How to complete this task: Reproduce exactly the lines below from the one containing "bpy.context.view_layer.objects.active = panel" through the one containing "edges = [e for", including both, and nothing else.

Provided data:
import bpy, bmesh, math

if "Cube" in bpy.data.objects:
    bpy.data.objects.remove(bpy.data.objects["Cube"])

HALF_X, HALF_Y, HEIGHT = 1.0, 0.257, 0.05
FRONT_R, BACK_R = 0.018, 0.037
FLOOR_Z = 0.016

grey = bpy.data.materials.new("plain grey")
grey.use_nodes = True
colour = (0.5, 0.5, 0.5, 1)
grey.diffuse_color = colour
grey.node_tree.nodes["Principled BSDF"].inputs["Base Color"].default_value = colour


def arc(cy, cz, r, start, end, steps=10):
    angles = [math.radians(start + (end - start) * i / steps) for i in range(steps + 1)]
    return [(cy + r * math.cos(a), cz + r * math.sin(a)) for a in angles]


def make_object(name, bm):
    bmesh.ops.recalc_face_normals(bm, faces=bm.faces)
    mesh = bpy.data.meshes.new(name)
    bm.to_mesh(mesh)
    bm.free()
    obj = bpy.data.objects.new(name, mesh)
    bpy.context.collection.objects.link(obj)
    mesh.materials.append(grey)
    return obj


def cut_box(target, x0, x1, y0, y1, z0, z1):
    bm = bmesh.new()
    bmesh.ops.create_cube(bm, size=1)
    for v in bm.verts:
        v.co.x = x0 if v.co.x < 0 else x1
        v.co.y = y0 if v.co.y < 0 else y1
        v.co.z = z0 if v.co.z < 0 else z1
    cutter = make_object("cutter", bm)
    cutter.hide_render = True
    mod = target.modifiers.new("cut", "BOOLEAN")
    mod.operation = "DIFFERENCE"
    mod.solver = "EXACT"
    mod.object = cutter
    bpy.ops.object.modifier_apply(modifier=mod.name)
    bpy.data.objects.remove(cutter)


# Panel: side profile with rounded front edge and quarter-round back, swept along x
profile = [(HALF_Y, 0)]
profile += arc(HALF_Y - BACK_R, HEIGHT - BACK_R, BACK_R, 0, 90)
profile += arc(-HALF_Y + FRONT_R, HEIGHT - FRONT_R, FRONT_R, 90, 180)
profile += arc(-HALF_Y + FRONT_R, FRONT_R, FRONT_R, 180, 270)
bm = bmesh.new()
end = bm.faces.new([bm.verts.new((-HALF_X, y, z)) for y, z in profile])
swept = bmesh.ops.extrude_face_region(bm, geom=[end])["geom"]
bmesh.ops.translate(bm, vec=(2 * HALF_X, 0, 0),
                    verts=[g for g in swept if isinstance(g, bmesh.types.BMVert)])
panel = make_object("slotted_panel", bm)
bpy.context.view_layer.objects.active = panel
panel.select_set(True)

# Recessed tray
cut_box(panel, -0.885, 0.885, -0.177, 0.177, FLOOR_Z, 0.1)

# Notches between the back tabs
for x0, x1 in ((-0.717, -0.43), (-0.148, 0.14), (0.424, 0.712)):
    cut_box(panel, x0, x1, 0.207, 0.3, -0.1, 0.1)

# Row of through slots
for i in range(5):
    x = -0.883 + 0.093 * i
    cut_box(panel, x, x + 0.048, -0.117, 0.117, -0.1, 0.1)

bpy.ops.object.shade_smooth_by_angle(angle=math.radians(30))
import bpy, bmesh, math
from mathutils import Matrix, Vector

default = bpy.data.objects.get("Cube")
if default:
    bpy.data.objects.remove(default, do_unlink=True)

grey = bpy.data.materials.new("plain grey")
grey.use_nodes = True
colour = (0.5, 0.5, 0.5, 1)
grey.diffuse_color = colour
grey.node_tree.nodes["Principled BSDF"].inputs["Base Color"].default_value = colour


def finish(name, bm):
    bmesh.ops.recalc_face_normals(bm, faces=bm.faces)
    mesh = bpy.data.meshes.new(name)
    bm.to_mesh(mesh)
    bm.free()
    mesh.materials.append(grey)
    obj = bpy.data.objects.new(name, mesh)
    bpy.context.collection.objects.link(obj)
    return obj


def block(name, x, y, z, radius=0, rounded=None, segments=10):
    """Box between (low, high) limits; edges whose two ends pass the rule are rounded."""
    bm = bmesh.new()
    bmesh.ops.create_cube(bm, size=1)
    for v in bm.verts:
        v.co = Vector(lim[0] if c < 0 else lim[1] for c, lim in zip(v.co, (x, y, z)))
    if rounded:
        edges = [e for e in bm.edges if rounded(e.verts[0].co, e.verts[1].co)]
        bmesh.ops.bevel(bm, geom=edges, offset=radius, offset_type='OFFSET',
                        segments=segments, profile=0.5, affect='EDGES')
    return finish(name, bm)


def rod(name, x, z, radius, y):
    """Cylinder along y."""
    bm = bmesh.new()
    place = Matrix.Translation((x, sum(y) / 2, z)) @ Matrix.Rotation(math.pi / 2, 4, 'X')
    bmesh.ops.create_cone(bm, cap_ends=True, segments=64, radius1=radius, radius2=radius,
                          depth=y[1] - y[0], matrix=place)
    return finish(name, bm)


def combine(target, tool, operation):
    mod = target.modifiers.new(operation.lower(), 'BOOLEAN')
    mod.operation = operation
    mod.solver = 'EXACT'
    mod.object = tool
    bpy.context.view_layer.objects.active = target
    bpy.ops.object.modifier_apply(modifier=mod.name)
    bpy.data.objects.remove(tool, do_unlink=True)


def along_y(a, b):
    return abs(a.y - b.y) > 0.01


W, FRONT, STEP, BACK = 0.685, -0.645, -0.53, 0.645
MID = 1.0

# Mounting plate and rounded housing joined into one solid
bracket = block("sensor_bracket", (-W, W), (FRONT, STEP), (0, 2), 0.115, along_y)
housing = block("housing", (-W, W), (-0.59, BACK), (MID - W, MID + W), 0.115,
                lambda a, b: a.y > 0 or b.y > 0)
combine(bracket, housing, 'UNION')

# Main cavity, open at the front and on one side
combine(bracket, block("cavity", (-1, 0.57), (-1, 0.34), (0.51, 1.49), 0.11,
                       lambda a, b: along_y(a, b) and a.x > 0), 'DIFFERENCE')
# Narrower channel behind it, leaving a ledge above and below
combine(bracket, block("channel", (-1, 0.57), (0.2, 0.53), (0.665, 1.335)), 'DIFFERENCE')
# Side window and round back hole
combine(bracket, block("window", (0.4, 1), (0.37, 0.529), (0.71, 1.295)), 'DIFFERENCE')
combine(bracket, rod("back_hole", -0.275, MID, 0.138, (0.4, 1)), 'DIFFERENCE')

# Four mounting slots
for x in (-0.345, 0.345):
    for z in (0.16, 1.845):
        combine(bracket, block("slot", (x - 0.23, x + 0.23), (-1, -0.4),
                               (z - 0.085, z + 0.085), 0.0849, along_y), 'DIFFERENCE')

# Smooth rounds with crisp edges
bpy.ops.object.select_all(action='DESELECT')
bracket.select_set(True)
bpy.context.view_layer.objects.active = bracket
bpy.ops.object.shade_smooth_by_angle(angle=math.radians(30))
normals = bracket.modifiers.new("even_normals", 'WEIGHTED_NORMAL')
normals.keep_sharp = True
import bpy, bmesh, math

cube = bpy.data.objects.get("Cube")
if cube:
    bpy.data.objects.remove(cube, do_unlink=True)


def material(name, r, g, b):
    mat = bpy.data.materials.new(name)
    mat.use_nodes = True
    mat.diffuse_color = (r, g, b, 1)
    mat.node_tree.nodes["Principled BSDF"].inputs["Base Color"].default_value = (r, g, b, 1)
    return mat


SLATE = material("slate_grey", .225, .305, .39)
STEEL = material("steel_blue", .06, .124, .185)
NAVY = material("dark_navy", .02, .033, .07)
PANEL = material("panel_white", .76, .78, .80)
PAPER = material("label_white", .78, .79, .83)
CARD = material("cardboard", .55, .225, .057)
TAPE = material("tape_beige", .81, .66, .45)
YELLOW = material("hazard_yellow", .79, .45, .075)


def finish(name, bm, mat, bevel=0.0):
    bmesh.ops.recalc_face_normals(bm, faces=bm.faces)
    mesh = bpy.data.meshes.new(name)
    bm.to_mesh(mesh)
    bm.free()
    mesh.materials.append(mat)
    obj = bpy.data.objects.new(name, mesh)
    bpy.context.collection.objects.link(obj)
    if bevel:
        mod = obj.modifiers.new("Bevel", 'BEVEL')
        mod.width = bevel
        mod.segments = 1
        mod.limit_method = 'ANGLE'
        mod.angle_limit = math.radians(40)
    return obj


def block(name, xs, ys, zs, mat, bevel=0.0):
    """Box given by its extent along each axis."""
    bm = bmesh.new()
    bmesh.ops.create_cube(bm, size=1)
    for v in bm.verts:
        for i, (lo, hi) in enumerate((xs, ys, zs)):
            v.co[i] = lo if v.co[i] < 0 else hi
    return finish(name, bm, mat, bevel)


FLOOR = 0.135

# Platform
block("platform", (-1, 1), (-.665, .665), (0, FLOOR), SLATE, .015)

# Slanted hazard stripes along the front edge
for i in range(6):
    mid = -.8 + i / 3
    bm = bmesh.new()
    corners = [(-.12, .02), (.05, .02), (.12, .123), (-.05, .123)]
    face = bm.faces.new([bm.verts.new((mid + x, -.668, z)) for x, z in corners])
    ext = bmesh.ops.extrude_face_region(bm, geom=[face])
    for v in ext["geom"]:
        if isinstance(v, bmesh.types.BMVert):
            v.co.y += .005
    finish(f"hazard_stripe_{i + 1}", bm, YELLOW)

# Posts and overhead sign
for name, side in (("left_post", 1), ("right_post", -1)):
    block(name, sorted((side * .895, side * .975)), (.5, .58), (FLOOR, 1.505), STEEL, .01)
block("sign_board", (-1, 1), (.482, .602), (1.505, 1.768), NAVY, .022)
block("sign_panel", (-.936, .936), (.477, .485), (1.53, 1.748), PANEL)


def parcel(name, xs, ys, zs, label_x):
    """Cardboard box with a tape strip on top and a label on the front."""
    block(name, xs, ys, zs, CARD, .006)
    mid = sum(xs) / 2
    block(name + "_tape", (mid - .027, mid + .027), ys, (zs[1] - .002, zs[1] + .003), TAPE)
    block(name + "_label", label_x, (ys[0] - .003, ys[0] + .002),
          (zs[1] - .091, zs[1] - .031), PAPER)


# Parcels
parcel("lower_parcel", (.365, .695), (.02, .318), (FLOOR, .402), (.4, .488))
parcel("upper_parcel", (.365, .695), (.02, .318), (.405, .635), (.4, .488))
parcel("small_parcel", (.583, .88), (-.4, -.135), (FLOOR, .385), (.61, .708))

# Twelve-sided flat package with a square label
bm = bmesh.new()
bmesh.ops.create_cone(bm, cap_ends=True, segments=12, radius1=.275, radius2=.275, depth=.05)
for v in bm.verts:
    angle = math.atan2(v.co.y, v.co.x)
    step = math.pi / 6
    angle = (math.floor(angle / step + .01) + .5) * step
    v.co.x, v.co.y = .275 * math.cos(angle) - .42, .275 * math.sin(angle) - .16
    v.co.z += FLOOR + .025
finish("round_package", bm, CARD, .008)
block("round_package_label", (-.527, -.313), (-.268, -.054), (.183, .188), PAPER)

Result for this exercise:
bpy.context.view_layer.objects.active = panel
panel.select_set(True)

# Recessed tray
cut_box(panel, -0.885, 0.885, -0.177, 0.177, FLOOR_Z, 0.1)

# Notches between the back tabs
for x0, x1 in ((-0.717, -0.43), (-0.148, 0.14), (0.424, 0.712)):
    cut_box(panel, x0, x1, 0.207, 0.3, -0.1, 0.1)

# Row of through slots
for i in range(5):
    x = -0.883 + 0.093 * i
    cut_box(panel, x, x + 0.048, -0.117, 0.117, -0.1, 0.1)

bpy.ops.object.shade_smooth_by_angle(angle=math.radians(30))
import bpy, bmesh, math
from mathutils import Matrix, Vector

default = bpy.data.objects.get("Cube")
if default:
    bpy.data.objects.remove(default, do_unlink=True)

grey = bpy.data.materials.new("plain grey")
grey.use_nodes = True
colour = (0.5, 0.5, 0.5, 1)
grey.diffuse_color = colour
grey.node_tree.nodes["Principled BSDF"].inputs["Base Color"].default_value = colour


def finish(name, bm):
    bmesh.ops.recalc_face_normals(bm, faces=bm.faces)
    mesh = bpy.data.meshes.new(name)
    bm.to_mesh(mesh)
    bm.free()
    mesh.materials.append(grey)
    obj = bpy.data.objects.new(name, mesh)
    bpy.context.collection.objects.link(obj)
    return obj


def block(name, x, y, z, radius=0, rounded=None, segments=10):
    """Box between (low, high) limits; edges whose two ends pass the rule are rounded."""
    bm = bmesh.new()
    bmesh.ops.create_cube(bm, size=1)
    for v in bm.verts:
        v.co = Vector(lim[0] if c < 0 else lim[1] for c, lim in zip(v.co, (x, y, z)))
    if rounded:
        edges = [e for e in bm.edges if rounded(e.verts[0].co, e.verts[1].co)]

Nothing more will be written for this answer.